There was a dangerous strain of dog flu spreading through the western US. Health officials in the Seattle area had confirmed tests showing the virus was found in dogs who stayed at a local kennel and doggie daycare facility where at least 80 dogs developed respiratory illness. The virus began spreading in the Chicago area and sickened more than 1,000 dogs in the Midwest. Although most dogs recovered, a handful of deaths were reported. Experts said this strain of the virus, called H 3 N 2, was first seen in Asia but then appeared in the U.S., so none of the American dogs had immunity to fight it off. Dog flu spreads the same way human flu does: through virus droplets in the air from a sneeze or cough, or by touching contaminated objects or surfaces. The virus could live in the environment for about two days and could linger on hands or clothing for up to 24 hours. The most common symptoms of dog flu are high fever, cough, runny nose, watery eyes, sore throat and loss of appetite. Dogs who catch it usually feel lousy for about two weeks. In Asia, where the H 3 N 2 strain of canine influenza was first detected, it was also reported to infect cats. But in the U.S., cases of cats developing dog flu are extremely rare. However, there is "some evidence" that pet guinea pigs and ferrets could also become infected.
Emotional Support Turkey Flies Delta Airlines
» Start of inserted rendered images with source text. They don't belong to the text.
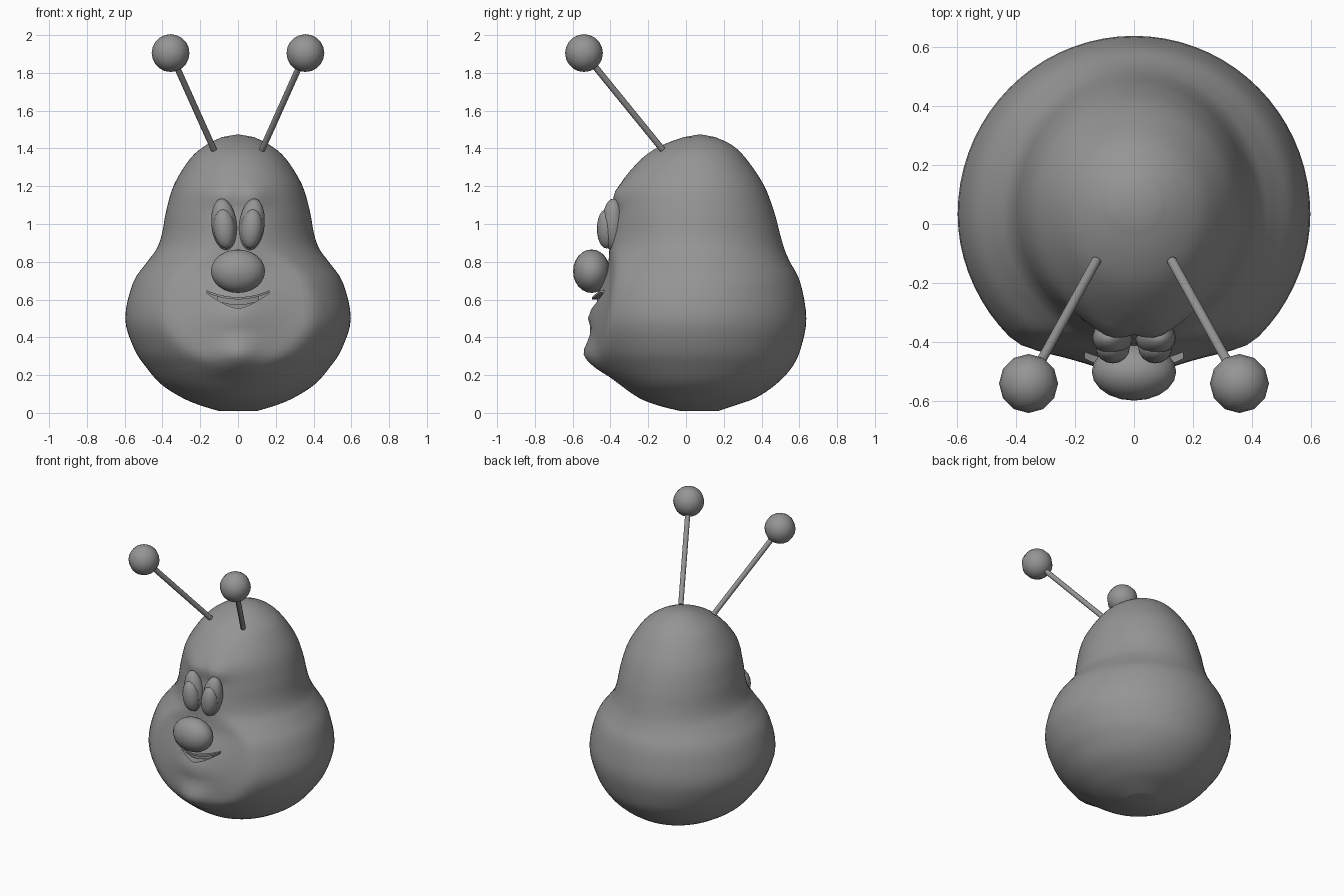
import bpy, bmesh, math
from mathutils import Vector

if "Cube" in bpy.data.objects:
    bpy.data.objects.remove(bpy.data.objects["Cube"])

grey = bpy.data.materials.new("plain grey")
grey.diffuse_color = (0.3, 0.3, 0.3, 1)
grey.use_nodes = True
grey.node_tree.nodes["Principled BSDF"].inputs["Base Color"].default_value = grey.diffuse_color


def finish(name, bm, angle=60):
    bmesh.ops.recalc_face_normals(bm, faces=bm.faces)
    me = bpy.data.meshes.new(name)
    bm.to_mesh(me)
    bm.free()
    ob = bpy.data.objects.new(name, me)
    bpy.context.collection.objects.link(ob)
    me.materials.append(grey)
    smooth(ob, angle)
    return ob


def smooth(ob, angle):
    bpy.ops.object.select_all(action='DESELECT')
    bpy.context.view_layer.objects.active = ob
    ob.select_set(True)
    bpy.ops.object.shade_smooth_by_angle(angle=math.radians(angle))


def ellipsoid(name, loc, radii, tilt=0.0, seg=16, rings=12):
    bm = bmesh.new()
    bmesh.ops.create_uvsphere(bm, u_segments=seg, v_segments=rings, radius=1)
    for v in bm.verts:
        v.co = Vector(a * b for a, b in zip(v.co, radii))
    ob = finish(name, bm)
    ob.location = loc
    ob.rotation_euler = (0, tilt, 0)
    return ob


def slab(name, outline, y_front, y_back):
    """Prism along y from (x, z) points; y_front is a function of x."""
    bm = bmesh.new()
    a = [bm.verts.new((x, y_front(x), z)) for x, z in outline]
    b = [bm.verts.new((x, y_back, z)) for x, z in outline]
    n = len(a)
    half = n // 2
    for ring in (a, b):
        for i in range(half - 1):
            quad = (ring[i], ring[i + 1], ring[n - 2 - i], ring[n - 1 - i])
            bm.faces.new(quad)
    for i in range(n):
        j = (i + 1) % n
        bm.faces.new((a[i], a[j], b[j], b[i]))
    return finish(name, bm, 30)


# Pear body: height, half width, round front, back
PROFILE = [
    (0.01, 0.10, -0.03, 0.17), (0.04, 0.20, -0.15, 0.26), (0.08, 0.295, -0.25, 0.37),
    (0.15, 0.405, -0.345, 0.475), (0.24, 0.485, -0.43, 0.56), (0.34, 0.55, -0.50, 0.607),
    (0.50, 0.597, -0.545, 0.637), (0.69, 0.555, -0.50, 0.605), (0.80, 0.48, -0.43, 0.55),
    (0.87, 0.43, -0.39, 0.52), (0.95, 0.402, -0.375, 0.497), (1.07, 0.38, -0.37, 0.465),
    (1.21, 0.338, -0.348, 0.41), (1.35, 0.25, -0.23, 0.315), (1.42, 0.165, -0.12, 0.24),
    (1.46, 0.085, -0.01, 0.155)]


def catmull(p, i, t):
    p0, p1 = p[max(i - 1, 0)], p[i]
    p2, p3 = p[i + 1], p[min(i + 2, len(p) - 1)]
    return [0.5 * (2 * b + (c - a) * t + (2 * a - 5 * b + 4 * c - d) * t * t
                   + (3 * b - a - 3 * c + d) * t ** 3)
            for a, b, c, d in zip(p0, p1, p2, p3)]


def bump(x, z, cx, cz, sx, sz):
    return math.exp(-((x - cx) / sx) ** 2 / 2 - ((z - cz) / sz) ** 2 / 2)


def face_y(x, y, z):
    """Flatten the front, then raise muzzle, chin, lip and brow."""
    plane = -0.365 - 0.065 * min(1, max(0, (0.75 - z) / 0.45))
    d = 0.5 * (y + plane + math.sqrt((y - plane) ** 2 + 0.0003))
    y = d if y < plane + 0.1 else y
    fade = min(1, max(0, (-0.15 - y) / 0.15)) * min(1, max(0, (z - 0.1) / 0.12))
    y -= fade * (0.1 * bump(x, z, 0, 0.52, 0.19, 0.19)
                 + 0.06 * bump(x, z, 0, 0.31, 0.075, 0.055)
                 + 0.02 * bump(x, z, 0, 0.51, 0.07, 0.03)
                 + 0.03 * bump(abs(x), z, 0.07, 1.15, 0.06, 0.035)
                 + 0.03 * bump(x, z, 0, 0.93, 0.12, 0.1))
    return y


rows = [catmull(PROFILE, i, k / 4) for i in range(len(PROFILE) - 1) for k in range(4)]
rows.append(PROFILE[-1])
SEG = 72
bm = bmesh.new()
rings = []
for z, w, front, back in rows:
    cy = 0.03 + 0.04 * abs(z - 0.6)
    ring = []
    for s in range(SEG):
        a = 2 * math.pi * s / SEG
        x, sn = w * math.cos(a), math.sin(a)
        y = cy + sn * (back - cy if sn > 0 else cy - front)
        ring.append(bm.verts.new((x, face_y(x, y, z), z)))
    rings.append(ring)
for lo, hi in zip(rings, rings[1:]):
    for s in range(SEG):
        t = (s + 1) % SEG
        bm.faces.new((lo[s], lo[t], hi[t], hi[s]))
bm.faces.new(rings[0])
tip = bm.verts.new((0, 0.075, 1.475))
for s in range(SEG):
    bm.faces.new((rings[-1][s], rings[-1][(s + 1) % SEG], tip))
body = finish("body", bm)

# Smiling mouth cut into the muzzle
ts = [i / 8 for i in range(-8, 9)]
top = [(0.168 * t, 0.605 + 0.037 * t * t) for t in ts]
low = [(0.168 * t, 0.553 + 0.083 * abs(t) ** 1.5) for t in ts]
cutter = slab("mouth_cutter", top + low[::-1], lambda x: -0.7, -0.415)
cutter.hide_render = True
mod = body.modifiers.new("mouth", 'BOOLEAN')
mod.operation, mod.object, mod.solver = 'DIFFERENCE', cutter, 'EXACT'
bpy.context.view_layer.objects.active = body
bpy.ops.object.modifier_apply(modifier=mod.name)
bpy.data.objects.remove(cutter)
smooth(body, 50)

# Upper teeth and lip
teeth_x = [0.11 * t for t in ts]
arc = lambda x: 0.605 + 1.31 * x * x
slab("teeth", [(x, arc(x) + 0.005) for x in teeth_x]
     + [(x, arc(x) - 0.034 + 0.5 * x * x) for x in teeth_x[::-1]],
     lambda x: -0.472 + 2.0 * x * x, -0.40)
slab("upper_lip", [(x, z + 0.008) for x, z in top] + [(x, z - 0.004) for x, z in top[::-1]],
     lambda x: -0.498 + 1.5 * x * x, -0.40)

# Nose
ellipsoid("nose", (0, -0.50, 0.75), (0.143, 0.098, 0.115), seg=20, rings=12)

for side, s in (("right", 1), ("left", -1)):
    # Eye with a domed pupil in front
    ellipsoid(side + "_eye", (s * 0.073, -0.385, 0.995), (0.067, 0.06, 0.14), s * 0.12)
    ellipsoid(side + "_pupil", (s * 0.072, -0.42, 0.975), (0.057, 0.052, 0.105), s * 0.1)
    # Antenna stalk and ball
    ball = Vector((s * 0.357, -0.54, 1.905))
    root = Vector((s * 0.128, -0.125, 1.395))
    bm = bmesh.new()
    bmesh.ops.create_cone(bm, cap_ends=True, segments=10, radius1=0.017, radius2=0.017,
                          depth=(ball - root).length)
    stalk = finish(side + "_antenna_stalk", bm, 40)
    stalk.location = (ball + root) / 2
    stalk.rotation_euler = (ball - root).to_track_quat('Z', 'Y').to_euler()
    ellipsoid(side + "_antenna_ball", ball, (0.1, 0.1, 0.1), seg=12, rings=10)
Did you see the photo of a turkey that took the Internet by storm after boarding a Delta Airlines passenger flight? It showed the bird sitting opened beaked while being hugged by its owner. Another photo was also shared online of the turkey being transported in a wheelchair. It is believed the turkey was given a seat on the plane as an "emotional support animal."
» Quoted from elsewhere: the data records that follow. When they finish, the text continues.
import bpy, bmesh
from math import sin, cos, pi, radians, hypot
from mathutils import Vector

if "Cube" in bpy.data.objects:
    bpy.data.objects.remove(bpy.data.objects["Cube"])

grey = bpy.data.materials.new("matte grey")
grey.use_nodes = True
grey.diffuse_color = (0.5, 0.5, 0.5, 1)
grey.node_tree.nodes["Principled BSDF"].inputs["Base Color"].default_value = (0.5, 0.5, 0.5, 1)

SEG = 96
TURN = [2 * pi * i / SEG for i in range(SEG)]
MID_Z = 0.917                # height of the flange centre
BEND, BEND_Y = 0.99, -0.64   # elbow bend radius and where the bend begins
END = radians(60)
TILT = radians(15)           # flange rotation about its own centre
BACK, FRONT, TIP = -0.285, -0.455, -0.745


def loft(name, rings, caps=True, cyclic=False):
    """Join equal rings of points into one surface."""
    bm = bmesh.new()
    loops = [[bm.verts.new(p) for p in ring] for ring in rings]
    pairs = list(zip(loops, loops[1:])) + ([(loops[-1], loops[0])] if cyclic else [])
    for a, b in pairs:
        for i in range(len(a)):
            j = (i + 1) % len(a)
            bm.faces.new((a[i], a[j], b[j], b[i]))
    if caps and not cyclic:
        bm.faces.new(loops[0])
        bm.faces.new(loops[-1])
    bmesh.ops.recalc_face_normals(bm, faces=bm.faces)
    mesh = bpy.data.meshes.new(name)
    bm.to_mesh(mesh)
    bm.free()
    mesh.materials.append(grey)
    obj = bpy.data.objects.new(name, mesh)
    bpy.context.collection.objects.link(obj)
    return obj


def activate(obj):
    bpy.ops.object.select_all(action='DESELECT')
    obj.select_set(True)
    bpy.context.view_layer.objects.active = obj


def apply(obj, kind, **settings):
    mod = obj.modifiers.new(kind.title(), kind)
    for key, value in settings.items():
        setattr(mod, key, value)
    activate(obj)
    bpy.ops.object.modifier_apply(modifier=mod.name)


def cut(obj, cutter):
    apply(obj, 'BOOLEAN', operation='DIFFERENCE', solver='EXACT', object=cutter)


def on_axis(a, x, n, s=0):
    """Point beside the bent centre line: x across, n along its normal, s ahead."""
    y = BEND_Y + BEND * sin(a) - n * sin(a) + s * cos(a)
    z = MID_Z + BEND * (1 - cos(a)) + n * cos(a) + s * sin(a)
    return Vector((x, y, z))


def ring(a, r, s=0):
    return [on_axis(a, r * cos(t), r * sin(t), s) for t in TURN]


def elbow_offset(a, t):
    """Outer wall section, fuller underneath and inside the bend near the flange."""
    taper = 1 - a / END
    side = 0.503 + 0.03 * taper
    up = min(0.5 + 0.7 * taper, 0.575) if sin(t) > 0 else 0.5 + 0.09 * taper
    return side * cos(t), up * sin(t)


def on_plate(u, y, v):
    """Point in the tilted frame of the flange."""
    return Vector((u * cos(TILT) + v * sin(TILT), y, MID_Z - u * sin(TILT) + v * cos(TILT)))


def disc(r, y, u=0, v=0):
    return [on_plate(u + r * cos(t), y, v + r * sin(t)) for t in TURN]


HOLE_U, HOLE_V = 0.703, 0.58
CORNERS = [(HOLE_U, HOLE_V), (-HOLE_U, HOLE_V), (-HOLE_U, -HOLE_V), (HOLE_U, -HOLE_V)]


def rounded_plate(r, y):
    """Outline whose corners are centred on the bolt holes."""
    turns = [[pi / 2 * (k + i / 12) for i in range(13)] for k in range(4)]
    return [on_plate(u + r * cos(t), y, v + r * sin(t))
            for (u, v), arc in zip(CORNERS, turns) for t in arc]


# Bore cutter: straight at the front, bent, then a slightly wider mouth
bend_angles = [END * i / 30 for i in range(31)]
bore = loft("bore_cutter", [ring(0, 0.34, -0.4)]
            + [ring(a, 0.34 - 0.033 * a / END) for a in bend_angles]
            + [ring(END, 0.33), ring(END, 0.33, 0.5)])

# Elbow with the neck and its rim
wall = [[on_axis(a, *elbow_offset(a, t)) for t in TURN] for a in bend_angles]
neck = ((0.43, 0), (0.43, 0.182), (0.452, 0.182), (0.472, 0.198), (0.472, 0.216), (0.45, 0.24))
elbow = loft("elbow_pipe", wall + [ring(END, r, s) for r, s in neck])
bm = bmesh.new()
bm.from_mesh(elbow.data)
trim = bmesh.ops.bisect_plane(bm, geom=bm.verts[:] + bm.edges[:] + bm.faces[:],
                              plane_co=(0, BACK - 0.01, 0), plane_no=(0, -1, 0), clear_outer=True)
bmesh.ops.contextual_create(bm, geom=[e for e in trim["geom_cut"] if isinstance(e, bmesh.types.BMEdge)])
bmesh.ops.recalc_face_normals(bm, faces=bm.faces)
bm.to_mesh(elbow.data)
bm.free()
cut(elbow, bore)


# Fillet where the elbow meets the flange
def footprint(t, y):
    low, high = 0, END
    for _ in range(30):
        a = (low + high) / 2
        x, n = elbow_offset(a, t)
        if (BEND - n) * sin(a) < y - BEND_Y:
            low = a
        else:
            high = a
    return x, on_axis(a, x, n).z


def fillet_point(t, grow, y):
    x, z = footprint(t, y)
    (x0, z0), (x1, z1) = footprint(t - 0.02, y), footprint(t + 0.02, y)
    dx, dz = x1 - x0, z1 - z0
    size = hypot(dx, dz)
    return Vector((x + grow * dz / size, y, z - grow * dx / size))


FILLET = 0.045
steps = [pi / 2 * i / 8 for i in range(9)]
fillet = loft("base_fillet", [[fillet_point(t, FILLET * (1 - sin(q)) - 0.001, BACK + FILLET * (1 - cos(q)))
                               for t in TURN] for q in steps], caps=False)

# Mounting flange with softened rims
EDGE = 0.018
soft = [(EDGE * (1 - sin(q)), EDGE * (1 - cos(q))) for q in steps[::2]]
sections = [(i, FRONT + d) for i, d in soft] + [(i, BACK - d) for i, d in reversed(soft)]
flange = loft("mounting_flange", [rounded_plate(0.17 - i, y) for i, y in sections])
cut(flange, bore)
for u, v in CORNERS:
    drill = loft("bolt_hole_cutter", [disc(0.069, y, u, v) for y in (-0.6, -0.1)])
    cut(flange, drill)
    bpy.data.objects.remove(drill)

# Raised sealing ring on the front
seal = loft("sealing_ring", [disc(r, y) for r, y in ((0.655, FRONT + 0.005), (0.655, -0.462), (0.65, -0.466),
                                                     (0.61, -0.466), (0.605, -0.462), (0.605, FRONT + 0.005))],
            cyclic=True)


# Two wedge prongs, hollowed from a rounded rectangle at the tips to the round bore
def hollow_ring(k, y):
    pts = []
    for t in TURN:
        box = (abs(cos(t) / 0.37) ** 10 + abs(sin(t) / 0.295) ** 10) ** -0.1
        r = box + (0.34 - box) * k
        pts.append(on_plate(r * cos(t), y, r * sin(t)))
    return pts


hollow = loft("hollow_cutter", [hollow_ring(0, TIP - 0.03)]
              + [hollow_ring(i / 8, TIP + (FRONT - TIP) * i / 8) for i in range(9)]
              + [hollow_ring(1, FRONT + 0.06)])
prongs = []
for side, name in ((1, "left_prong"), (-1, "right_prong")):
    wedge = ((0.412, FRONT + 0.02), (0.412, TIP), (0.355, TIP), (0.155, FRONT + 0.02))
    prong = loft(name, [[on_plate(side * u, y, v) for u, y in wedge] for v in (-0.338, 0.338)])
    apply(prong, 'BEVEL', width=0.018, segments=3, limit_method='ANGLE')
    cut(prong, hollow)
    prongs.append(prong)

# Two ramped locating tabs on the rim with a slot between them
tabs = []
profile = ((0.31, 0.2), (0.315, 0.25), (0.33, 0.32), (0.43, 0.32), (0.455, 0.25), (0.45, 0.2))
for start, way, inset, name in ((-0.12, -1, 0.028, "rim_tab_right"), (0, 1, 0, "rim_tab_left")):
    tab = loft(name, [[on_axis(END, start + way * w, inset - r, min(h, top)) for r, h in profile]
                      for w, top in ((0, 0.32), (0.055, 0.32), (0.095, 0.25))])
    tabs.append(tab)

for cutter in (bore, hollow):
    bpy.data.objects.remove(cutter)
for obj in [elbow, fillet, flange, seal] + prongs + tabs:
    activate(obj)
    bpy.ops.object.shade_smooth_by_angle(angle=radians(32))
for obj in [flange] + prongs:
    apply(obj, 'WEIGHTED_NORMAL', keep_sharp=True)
Italy Requires Silent Fireworks for Animals
If you're a pet parent, there's probably a few days of the year you dread - like New Year's Eve or the Fourth of July. Fireworks wreak havoc on animals, especially dogs, with their sensitive hearing. Many even hurt themselves trying to escape or hide. They can bolt and risk getting lost, hit by cars and wind up in a shelter. Well, one town in Italy took a big step to reduce the fear of fireworks in their non-human population by making a law that fireworks in their town must be silent as a way of reducing the stress that the loud noises cause to animals-not just pets, but wildlife too.
Dog's Owner Passed Away - Hospital Adopted Dog as Mascot
A dog named Pirate and his owner arrived at a hospital in Argentina. The dog's owner went in for surgery and sadly passed away. Pirate never left the hospital and then roamed the halls, hoping to meet again with his human and best friend. Hospital workers didn't know the dog's real name, but they dubbed him Pirate because no matter how hard they tried to keep the dog outside hospital walls, the pooch re-entered the health center and visited the last place he saw his owner alive, room 404. When the pet owner died, the hospital's staff wanted the dog gone. However their feelings towards the pet changed when they realized how loyal the dog was. Pirate was loved by all staff members and had been officially adopted as the hospital's mascot. Pirate came and went as he pleased. No one really knew where to find Pirate during the day, but at night they could always find him comfortably sleeping outside room 404.
Listen to the entire Podcast of this show (#1208)